Requirement
An exact copy of every entry is the answer here, with no pictures.

[Collected data]

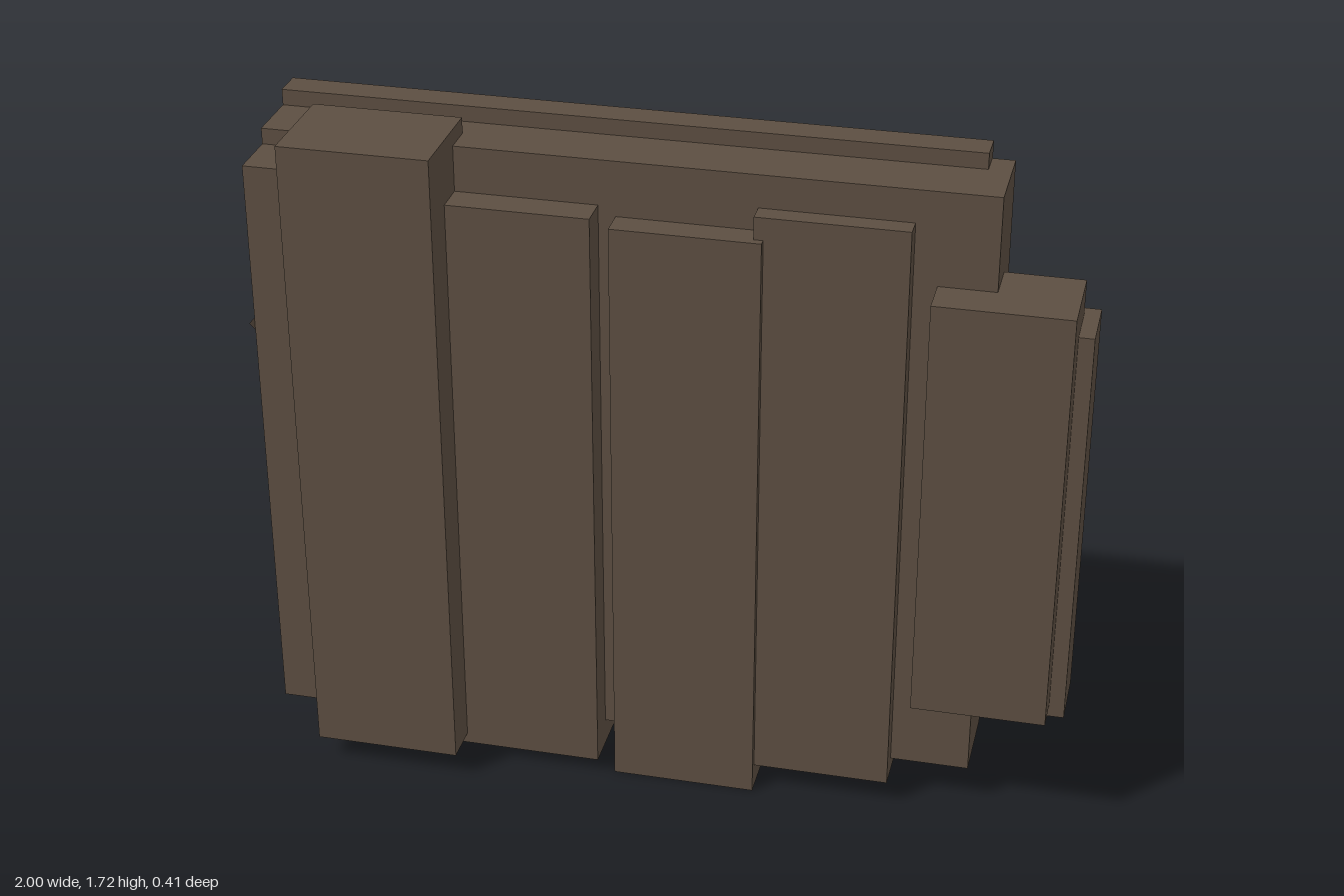
import * as THREE from 'three';

export function createModel() {
  const model = new THREE.Group();
  const bark = new THREE.MeshStandardMaterial({ color: 0x5c4e41, side: THREE.DoubleSide });
  bark.name = 'dark brown';

  // Box from its limits on each axis; openEnd leaves off the -x face
  function slab(name, [x0, x1], [y0, y1], [z0, z1], openEnd = false) {
    const geometry = new THREE.BoxGeometry(x1 - x0, y1 - y0, z1 - z0);
    if (openEnd) {
      const index = Array.from(geometry.index.array);
      index.splice(6, 6); // second face of a box is -x
      geometry.setIndex(index);
      geometry.clearGroups();
    }
    const mesh = new THREE.Mesh(geometry, bark);
    mesh.name = name;
    mesh.position.set((x0 + x1) / 2, (y0 + y1) / 2, (z0 + z1) / 2);
    model.add(mesh);
  }

  // Layered wall, hollow and open at its cut end
  slab('backBoard', [-1, 0.715], [0.065, 1.72], [-0.208, -0.13], true);
  slab('core', [-1, 0.77], [0.107, 1.68], [-0.197, 0.02], true);
  slab('edgeColumn', [-1, -0.8], [0.15, 1.64], [-0.09, 0.155], true);

  // Upright planks across the front
  slab('tallColumn', [-0.895, -0.525], [0.065, 1.72], [-0.06, 0.205]);
  slab('leftPlank', [-0.538, -0.175], [0.037, 1.565], [-0.13, 0.102]);
  slab('middlePlank', [-0.133, 0.23], [0, 1.54], [-0.165, 0.092]);
  slab('rightPlank', [0.207, 0.573], [0.066, 1.597], [-0.13, 0.072]);

  // Shorter posts at the far end
  slab('sideColumn', [0.63, 0.962], [0.34, 1.443], [-0.093, 0.125]);
  slab('sidePost', [0.84, 1], [0.307, 1.356], [-0.125, 0.033]);

  // Small splinter on the cut end
  const chip = new THREE.BufferGeometry().setFromPoints([
    new THREE.Vector3(-1, 1.245, 0.19),
    new THREE.Vector3(-1, 1.24, 0.105),
    new THREE.Vector3(-1, 1.18, 0.125),
  ]);
  chip.computeVertexNormals();
  const splinter = new THREE.Mesh(chip, bark);
  splinter.name = 'splinter';
  model.add(splinter);

  return model;
}
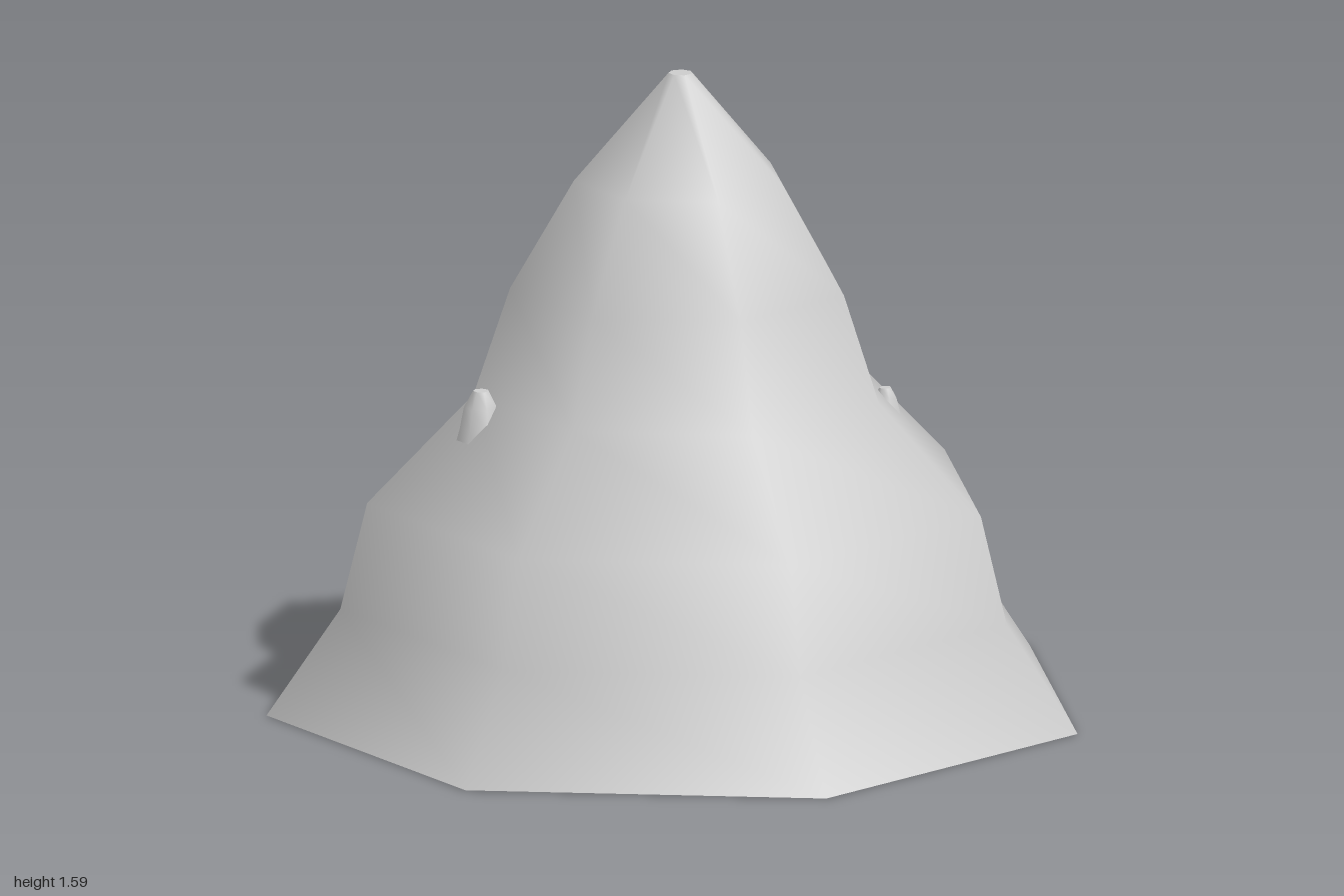
import * as THREE from 'three';

const SIDES = 7;
const material = new THREE.MeshStandardMaterial({ color: 0xcccccc });

// Seven-sided peak: smooth walls from a [radius, y] profile plus flat end caps
function makePeak(name, profile) {
  const peak = new THREE.Group();
  peak.name = name;
  const points = profile.map(([r, y]) => new THREE.Vector2(r, y));
  const walls = new THREE.Mesh(new THREE.LatheGeometry(points, SIDES, Math.PI / 2), material);
  walls.name = name + 'Walls';
  peak.add(walls);

  const addCap = (capName, [r, y], up) => {
    const geometry = new THREE.CircleGeometry(r, SIDES);
    geometry.rotateX(up ? -Math.PI / 2 : Math.PI / 2);
    geometry.translate(0, y, 0);
    const cap = new THREE.Mesh(geometry, material);
    cap.name = name + capName;
    peak.add(cap);
  };
  addCap('Base', profile[0], false);
  addCap('Tip', profile[profile.length - 1], true);
  return peak;
}

export function createModel() {
  const model = new THREE.Group();
  model.name = 'mountain';

  // Main mountain with stepped slopes
  const main = makePeak('mainPeak', [
    [1.02, 0.008], [0.838, 0.27], [0.772, 0.535], [0.51, 0.80],
    [0.42, 1.065], [0.263, 1.33], [0.03, 1.594],
  ]);
  main.position.x = -0.05;
  model.add(main);

  // Side peaks, mostly buried, with only their tips breaking the slopes
  const right = makePeak('rightSidePeak', [
    [0.15, 0.008], [0.13, 0.28], [0.10, 0.55], [0.052, 0.735], [0.042, 0.79], [0.02, 0.83],
  ]);
  right.position.set(-0.475, 0, 0.292);
  right.rotation.z = -0.01;
  model.add(right);

  const left = makePeak('leftSidePeak', [
    [0.15, 0.01], [0.13, 0.25], [0.09, 0.5], [0.04, 0.69], [0.028, 0.74], [0.015, 0.765],
  ]);
  left.position.set(0.4, 0, -0.29);
  left.rotation.z = 0.025;
  model.add(left);

  return model;
}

Task answer
import * as THREE from 'three';

export function createModel() {
  const model = new THREE.Group();
  const bark = new THREE.MeshStandardMaterial({ color: 0x5c4e41, side: THREE.DoubleSide });
  bark.name = 'dark brown';

  // Box from its limits on each axis; openEnd leaves off the -x face
  function slab(name, [x0, x1], [y0, y1], [z0, z1], openEnd = false) {
    const geometry = new THREE.BoxGeometry(x1 - x0, y1 - y0, z1 - z0);
    if (openEnd) {
      const index = Array.from(geometry.index.array);
      index.splice(6, 6); // second face of a box is -x
      geometry.setIndex(index);
      geometry.clearGroups();
    }
    const mesh = new THREE.Mesh(geometry, bark);
    mesh.name = name;
    mesh.position.set((x0 + x1) / 2, (y0 + y1) / 2, (z0 + z1) / 2);
    model.add(mesh);
  }

  // Layered wall, hollow and open at its cut end
  slab('backBoard', [-1, 0.715], [0.065, 1.72], [-0.208, -0.13], true);
  slab('core', [-1, 0.77], [0.107, 1.68], [-0.197, 0.02], true);
  slab('edgeColumn', [-1, -0.8], [0.15, 1.64], [-0.09, 0.155], true);

  // Upright planks across the front
  slab('tallColumn', [-0.895, -0.525], [0.065, 1.72], [-0.06, 0.205]);
  slab('leftPlank', [-0.538, -0.175], [0.037, 1.565], [-0.13, 0.102]);
  slab('middlePlank', [-0.133, 0.23], [0, 1.54], [-0.165, 0.092]);
  slab('rightPlank', [0.207, 0.573], [0.066, 1.597], [-0.13, 0.072]);

  // Shorter posts at the far end
  slab('sideColumn', [0.63, 0.962], [0.34, 1.443], [-0.093, 0.125]);
  slab('sidePost', [0.84, 1], [0.307, 1.356], [-0.125, 0.033]);

  // Small splinter on the cut end
  const chip = new THREE.BufferGeometry().setFromPoints([
    new THREE.Vector3(-1, 1.245, 0.19),
    new THREE.Vector3(-1, 1.24, 0.105),
    new THREE.Vector3(-1, 1.18, 0.125),
  ]);
  chip.computeVertexNormals();
  const splinter = new THREE.Mesh(chip, bark);
  splinter.name = 'splinter';
  model.add(splinter);

  return model;
}
import * as THREE from 'three';

const SIDES = 7;
const material = new THREE.MeshStandardMaterial({ color: 0xcccccc });

// Seven-sided peak: smooth walls from a [radius, y] profile plus flat end caps
function makePeak(name, profile) {
  const peak = new THREE.Group();
  peak.name = name;
  const points = profile.map(([r, y]) => new THREE.Vector2(r, y));
  const walls = new THREE.Mesh(new THREE.LatheGeometry(points, SIDES, Math.PI / 2), material);
  walls.name = name + 'Walls';
  peak.add(walls);

  const addCap = (capName, [r, y], up) => {
    const geometry = new THREE.CircleGeometry(r, SIDES);
    geometry.rotateX(up ? -Math.PI / 2 : Math.PI / 2);
    geometry.translate(0, y, 0);
    const cap = new THREE.Mesh(geometry, material);
    cap.name = name + capName;
    peak.add(cap);
  };
  addCap('Base', profile[0], false);
  addCap('Tip', profile[profile.length - 1], true);
  return peak;
}

export function createModel() {
  const model = new THREE.Group();
  model.name = 'mountain';

  // Main mountain with stepped slopes
  const main = makePeak('mainPeak', [
    [1.02, 0.008], [0.838, 0.27], [0.772, 0.535], [0.51, 0.80],
    [0.42, 1.065], [0.263, 1.33], [0.03, 1.594],
  ]);
  main.position.x = -0.05;
  model.add(main);

  // Side peaks, mostly buried, with only their tips breaking the slopes
  const right = makePeak('rightSidePeak', [
    [0.15, 0.008], [0.13, 0.28], [0.10, 0.55], [0.052, 0.735], [0.042, 0.79], [0.02, 0.83],
  ]);
  right.position.set(-0.475, 0, 0.292);
  right.rotation.z = -0.01;
  model.add(right);

  const left = makePeak('leftSidePeak', [
    [0.15, 0.01], [0.13, 0.25], [0.09, 0.5], [0.04, 0.69], [0.028, 0.74], [0.015, 0.765],
  ]);
  left.position.set(0.4, 0, -0.29);
  left.rotation.z = 0.025;
  model.add(left);

  return model;
}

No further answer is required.